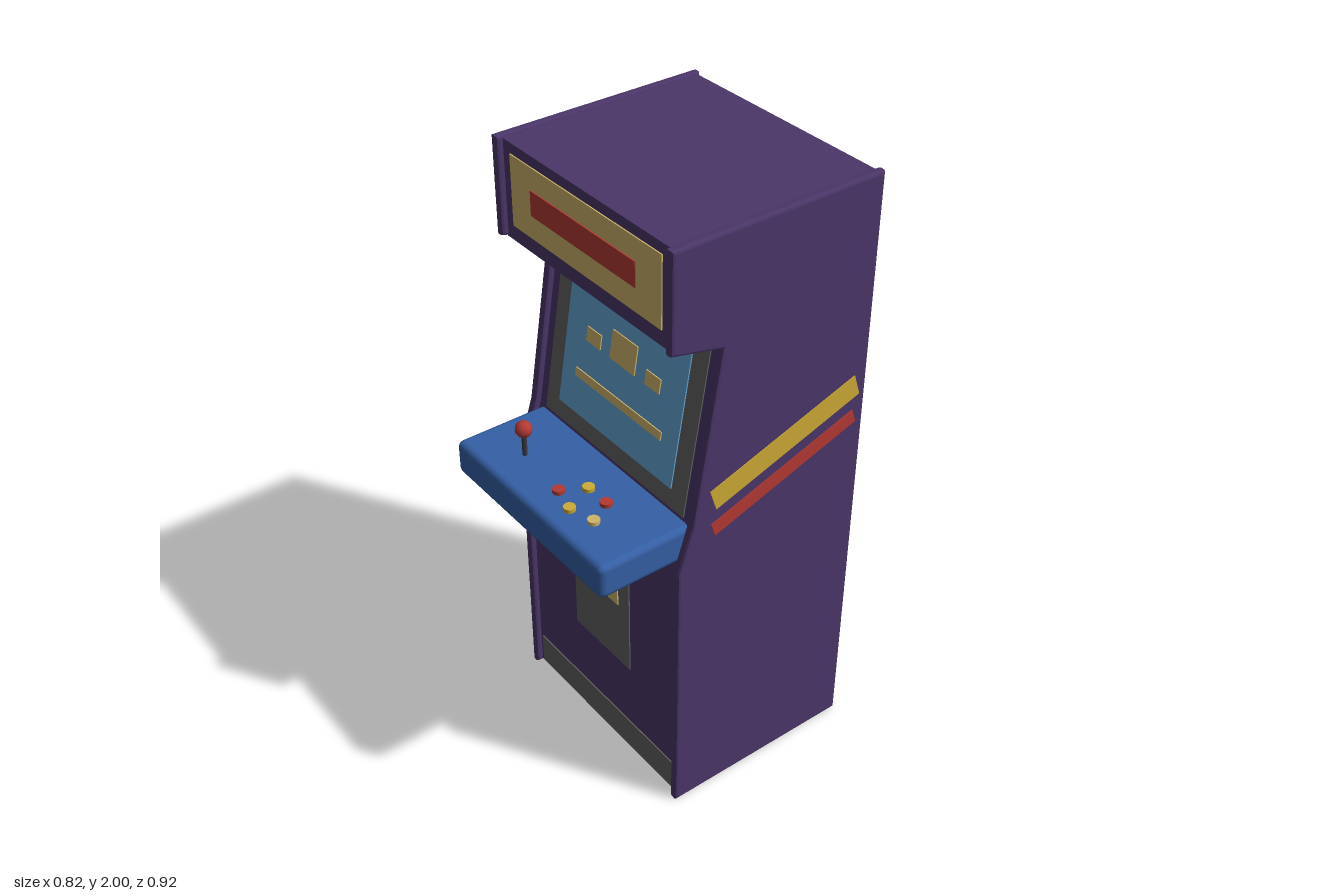
import * as THREE from 'three';
import { RoundedBoxGeometry } from 'three/addons/geometries/RoundedBoxGeometry.js';

const mat = (name, color) => {
  const m = new THREE.MeshStandardMaterial({ color });
  m.name = name;
  return m;
};

export function createModel() {
  const purple = mat('cabinet purple', 0x4b3669);
  const blue = mat('deck blue', 0x3560a6);
  const grey = mat('panel grey', 0x626262);
  const cream = mat('cream', 0xcfb46c);
  const red = mat('red', 0xb43a34);
  const yellow = mat('yellow', 0xcdab36);
  const sky = mat('screen blue', 0x64a5d6);
  const dark = mat('shaft grey', 0x3a3a40);

  const model = new THREE.Group();
  model.name = 'arcadeCabinet';

  const add = (parent, name, geometry, material, x = 0, y = 0, z = 0) => {
    const mesh = new THREE.Mesh(geometry, material);
    mesh.name = name;
    mesh.position.set(x, y, z);
    parent.add(mesh);
    return mesh;
  };
  // Thin painted plate spanning x0..x1, y0..y1 with its face raised to z
  const plate = (parent, name, material, x0, x1, y0, y1, z) =>
    add(parent, name, new THREE.BoxGeometry(x1 - x0, y1 - y0, 0.006), material,
      (x0 + x1) / 2, (y0 + y1) / 2, z - 0.003);
  const face = (name, y, z) => {
    const g = new THREE.Group();
    g.name = name;
    g.position.set(0, y, z);
    model.add(g);
    return g;
  };

  // Side panels: one bevelled silhouette, used twice
  const outline = [[-0.46, 0], [0.215, 0], [0.215, 0.94], [0.167, 1.09],
    [0.077, 1.655], [0.247, 1.695], [0.247, 2], [-0.46, 2]];
  const bevel = 0.008;
  const sideGeo = new THREE.ExtrudeGeometry(
    new THREE.Shape(outline.map(([z, y]) => new THREE.Vector2(z, y))),
    { depth: 0.03 - 2 * bevel, bevelThickness: bevel, bevelSize: bevel, bevelOffset: -bevel, bevelSegments: 2 });
  sideGeo.translate(0, 0, -0.015 + bevel).rotateY(-Math.PI / 2);
  for (const [s, side] of [[1, 'left'], [-1, 'right']]) {
    add(model, side + 'SidePanel', sideGeo, purple, s * 0.39, 0, 0);
    // Slanted stripes, rising toward the back
    for (const [name, material, y, len, h] of [
      ['UpperStripe', yellow, 1.25, 0.55, 0.074], ['LowerStripe', red, 1.143, 0.546, 0.048]]) {
      add(model, side + name, new THREE.BoxGeometry(0.006, h, len), material,
        s * 0.405, y, -0.163).rotation.x = 0.32;
    }
  }

  // Body shell: panels between the sides, open at the bottom
  const shell = [['backPanel', -0.455, 0.005], ['topPanel', -0.455, 1.992], ['marqueePanel', 0.227, 1.992],
    ['marqueeUnderside', 0.227, 1.69], ['screenPanel', 0.057, 1.65], ['deckSupport', 0.147, 1.09],
    ['frontPanel', 0.195, 0.94], ['end', 0.195, 0.005]];
  const t = 0.016;
  for (let i = 0; i < shell.length - 1; i++) {
    const [name, z0, y0] = shell[i];
    const [, z1, y1] = shell[i + 1];
    const dz = z1 - z0, dy = y1 - y0, len = Math.hypot(dz, dy);
    add(model, name, new THREE.BoxGeometry(0.76, t, len), purple, 0,
      (y0 + y1) / 2 - (dz / len) * t / 2, (z0 + z1) / 2 + (dy / len) * t / 2)
      .rotation.x = -Math.atan2(dy, dz);
  }

  // Marquee sign
  const marquee = face('marquee', 1.85, 0.227);
  plate(marquee, 'marqueeSign', cream, -0.34, 0.34, -0.11, 0.11, 0.004);
  plate(marquee, 'marqueeBar', red, -0.24, 0.235, -0.035, 0.042, 0.008);

  // Tilted bezel and screen with blocky picture
  const screen = face('screen', 1.09, 0.147);
  screen.rotation.x = -Math.atan2(0.09, 0.56);
  plate(screen, 'bezel', grey, -0.34, 0.34, -0.005, 0.56, 0.004);
  plate(screen, 'screenGlass', sky, -0.275, 0.275, 0.055, 0.516, 0.008);
  for (const [name, x0, x1, y0, y1] of [
    ['leftBlock', 0.105, 0.172, 0.308, 0.354], ['rightBlock', -0.175, -0.107, 0.308, 0.354],
    ['middleBlock', -0.06, 0.057, 0.308, 0.4], ['groundBar', -0.207, 0.205, 0.176, 0.203]]) {
    plate(screen, name, cream, x0, x1, y0, y1, 0.012);
  }

  // Coin door and kick plate
  const front = face('lowerFront', 0, 0.195);
  plate(front, 'coinDoor', grey, -0.144, 0.142, 0.36, 0.733, 0.004);
  plate(front, 'rightCoinSlot', cream, -0.093, -0.045, 0.598, 0.675, 0.008);
  plate(front, 'leftCoinSlot', cream, 0.04, 0.088, 0.598, 0.675, 0.008);
  plate(front, 'kickPlate', grey, -0.362, 0.362, 0.012, 0.124, 0.004);

  // Control deck
  add(model, 'controlDeck', new RoundedBoxGeometry(0.742, 0.117, 0.33, 2, 0.022), blue, 0, 1.0165, 0.295);

  // Joystick
  add(model, 'joystickShaft', new THREE.CylinderGeometry(0.008, 0.008, 0.085, 8), dark, -0.186, 1.115, 0.333);
  add(model, 'joystickBall', new THREE.SphereGeometry(0.027, 10, 8), red, -0.186, 1.168, 0.333);

  // Buttons
  const buttonGeo = new THREE.CylinderGeometry(0.019, 0.019, 0.016, 12);
  for (const [x, z, m] of [[0.064, 0.28, yellow], [0.151, 0.28, red], [0.021, 0.355, red],
    [0.107, 0.377, yellow], [0.194, 0.355, cream]]) {
    add(model, 'button', buttonGeo, m, x, 1.08, z);
  }
  return model;
}
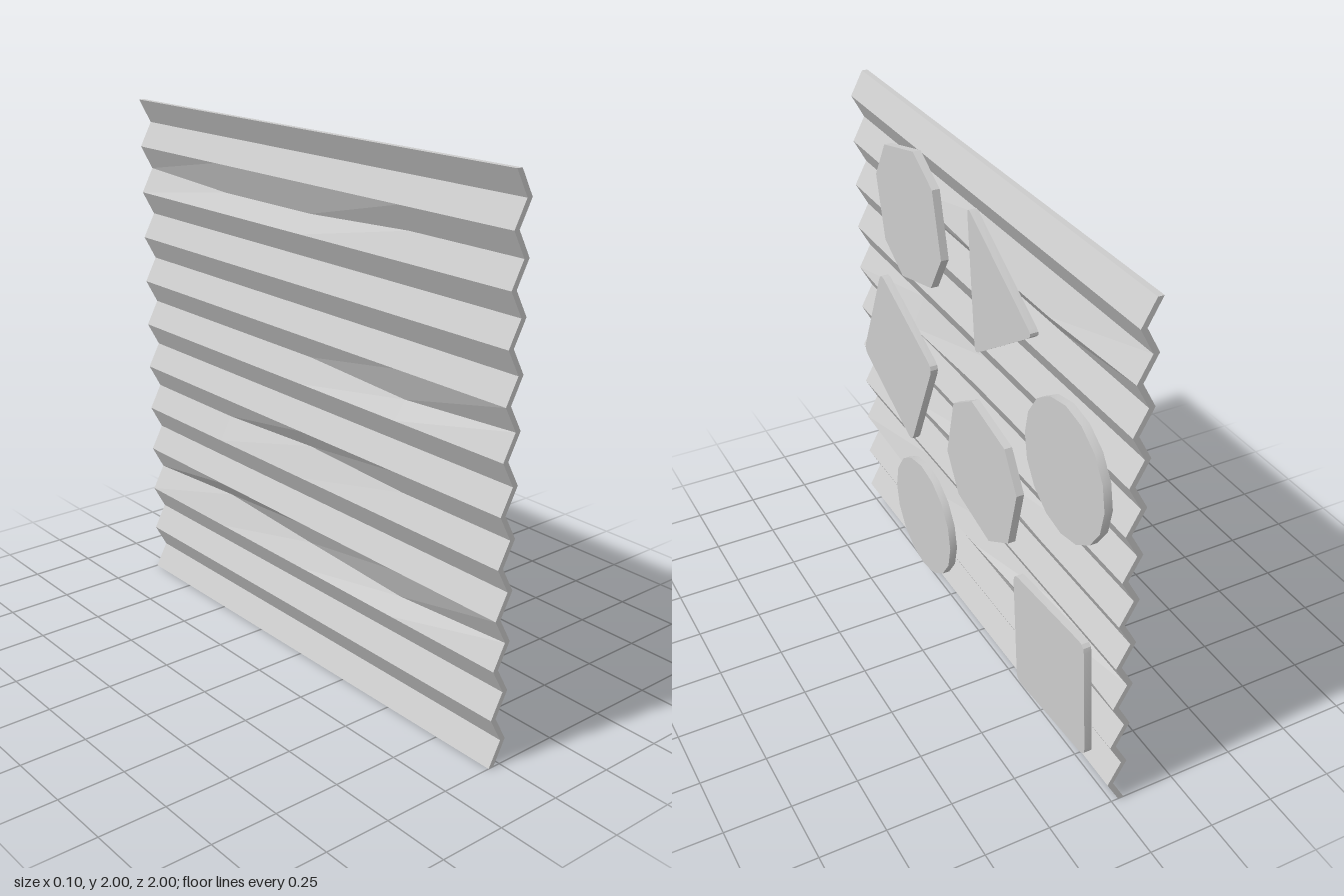
import * as THREE from 'three';
import { toCreasedNormals } from 'three/addons/utils/BufferGeometryUtils.js';

const FOLDS = 22;
const STEP = 2 / FOLDS;
const THICK = 0.022;
const PLATE_X = 0.02;
const PLATE_DEPTH = 0.03;

// Vertical shift of a few bent ridges at z = -1, -0.5, 0, 0.5, 1
const BENDS = {
  5: [0, 0.03, -0.002, -0.03, 0],
  9: [0, 0, 0.022, 0, 0],
  13: [0, 0, 0, -0.027, 0],
  19: [0, -0.025, -0.025, 0, 0],
};

// Zigzag sheet: a subdivided slab with every other row pushed forward
function corrugatedSheet() {
  const geo = new THREE.BoxGeometry(THICK, 2, 2, 1, FOLDS, 4);
  const pos = geo.attributes.position;
  for (let i = 0; i < pos.count; i++) {
    const row = Math.round((pos.getY(i) + 1) / STEP);
    const column = Math.round((pos.getZ(i) + 1) * 2);
    const bend = BENDS[row] ? BENDS[row][column] : 0;
    pos.setX(i, pos.getX(i) + (row % 2 ? 0.01 : -0.039));
    pos.setY(i, row * STEP + bend);
  }
  const flat = geo.toNonIndexed();
  flat.computeVertexNormals();
  return flat;
}

// Points on a circle; angles in degrees
const ring = (radius, angles) => angles.map((a) => {
  const t = THREE.MathUtils.degToRad(a);
  return new THREE.Vector2(radius * Math.cos(t), radius * Math.sin(t));
});

// Closed outline, with corners optionally rounded by r
function outline(points, r = 0) {
  if (!r) return new THREE.Shape(points);
  const shape = new THREE.Shape();
  points.forEach((p, i) => {
    const prev = points[(i + points.length - 1) % points.length];
    const next = points[(i + 1) % points.length];
    const a = p.clone().add(prev.clone().sub(p).setLength(r));
    const b = p.clone().add(next.clone().sub(p).setLength(r));
    if (i === 0) shape.moveTo(a.x, a.y);
    else shape.lineTo(a.x, a.y);
    shape.quadraticCurveTo(p.x, p.y, b.x, b.y);
  });
  shape.closePath();
  return shape;
}

// Flat plate facing +x, centred at (y, z), turned by the given degrees
function plate(name, shape, y, z, turn, material) {
  const geo = new THREE.ExtrudeGeometry(shape, { depth: PLATE_DEPTH, bevelEnabled: false, curveSegments: 3 });
  geo.rotateZ(THREE.MathUtils.degToRad(turn));
  geo.rotateY(Math.PI / 2);
  const mesh = new THREE.Mesh(toCreasedNormals(geo, Math.PI / 6), material);
  mesh.name = name;
  mesh.position.set(PLATE_X, y, z);
  return mesh;
}

export function createModel() {
  const group = new THREE.Group();
  group.name = 'corrugatedPanel';
  const material = new THREE.MeshStandardMaterial({ color: 0xcccccc });

  const sheet = new THREE.Mesh(corrugatedSheet(), material);
  sheet.name = 'corrugatedSheet';
  group.add(sheet);

  // Plate outlines
  const disc = outline(ring(0.249, Array.from({ length: 16 }, (_, i) => i * 22.5)));
  const octagon = outline(ring(0.276, [0, 90, 180, 270].flatMap((a) => [a - 27, a + 27])));
  const square = outline(ring(0.344, [45, 135, 225, 315]), 0.035);
  const triangle = outline([
    new THREE.Vector2(0.29, 0),
    new THREE.Vector2(-0.155, 0.268),
    new THREE.Vector2(-0.1, -0.265),
  ], 0.03);

  group.add(
    plate('upperOctagonPlate', octagon, 1.645, 0.457, 14.5, material),
    plate('middleOctagonPlate', octagon, 0.867, -0.108, -13, material),
    plate('trianglePlate', triangle, 1.612, -0.167, 0, material),
    plate('upperDiscPlate', disc, 1.231, -0.672, 0, material),
    plate('lowerDiscPlate', disc, 0.329, 0.396, 0, material),
    plate('tiltedSquarePlate', square, 0.969, 0.602, -24, material),
    plate('lowerSquarePlate', square, 0.364, -0.626, 5, material),
  );
  return group;
}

- - - - - - -

### Task statement:
Starting with the first line of the data above, write out each line exactly up to and including the line that holds "silhouette, used twice". Pictures stay out.

### Solution below:
import * as THREE from 'three';
import { RoundedBoxGeometry } from 'three/addons/geometries/RoundedBoxGeometry.js';

const mat = (name, color) => {
  const m = new THREE.MeshStandardMaterial({ color });
  m.name = name;
  return m;
};

export function createModel() {
  const purple = mat('cabinet purple', 0x4b3669);
  const blue = mat('deck blue', 0x3560a6);
  const grey = mat('panel grey', 0x626262);
  const cream = mat('cream', 0xcfb46c);
  const red = mat('red', 0xb43a34);
  const yellow = mat('yellow', 0xcdab36);
  const sky = mat('screen blue', 0x64a5d6);
  const dark = mat('shaft grey', 0x3a3a40);

  const model = new THREE.Group();
  model.name = 'arcadeCabinet';

  const add = (parent, name, geometry, material, x = 0, y = 0, z = 0) => {
    const mesh = new THREE.Mesh(geometry, material);
    mesh.name = name;
    mesh.position.set(x, y, z);
    parent.add(mesh);
    return mesh;
  };
  // Thin painted plate spanning x0..x1, y0..y1 with its face raised to z
  const plate = (parent, name, material, x0, x1, y0, y1, z) =>
    add(parent, name, new THREE.BoxGeometry(x1 - x0, y1 - y0, 0.006), material,
      (x0 + x1) / 2, (y0 + y1) / 2, z - 0.003);
  const face = (name, y, z) => {
    const g = new THREE.Group();
    g.name = name;
    g.position.set(0, y, z);
    model.add(g);
    return g;
  };

  // Side panels: one bevelled silhouette, used twice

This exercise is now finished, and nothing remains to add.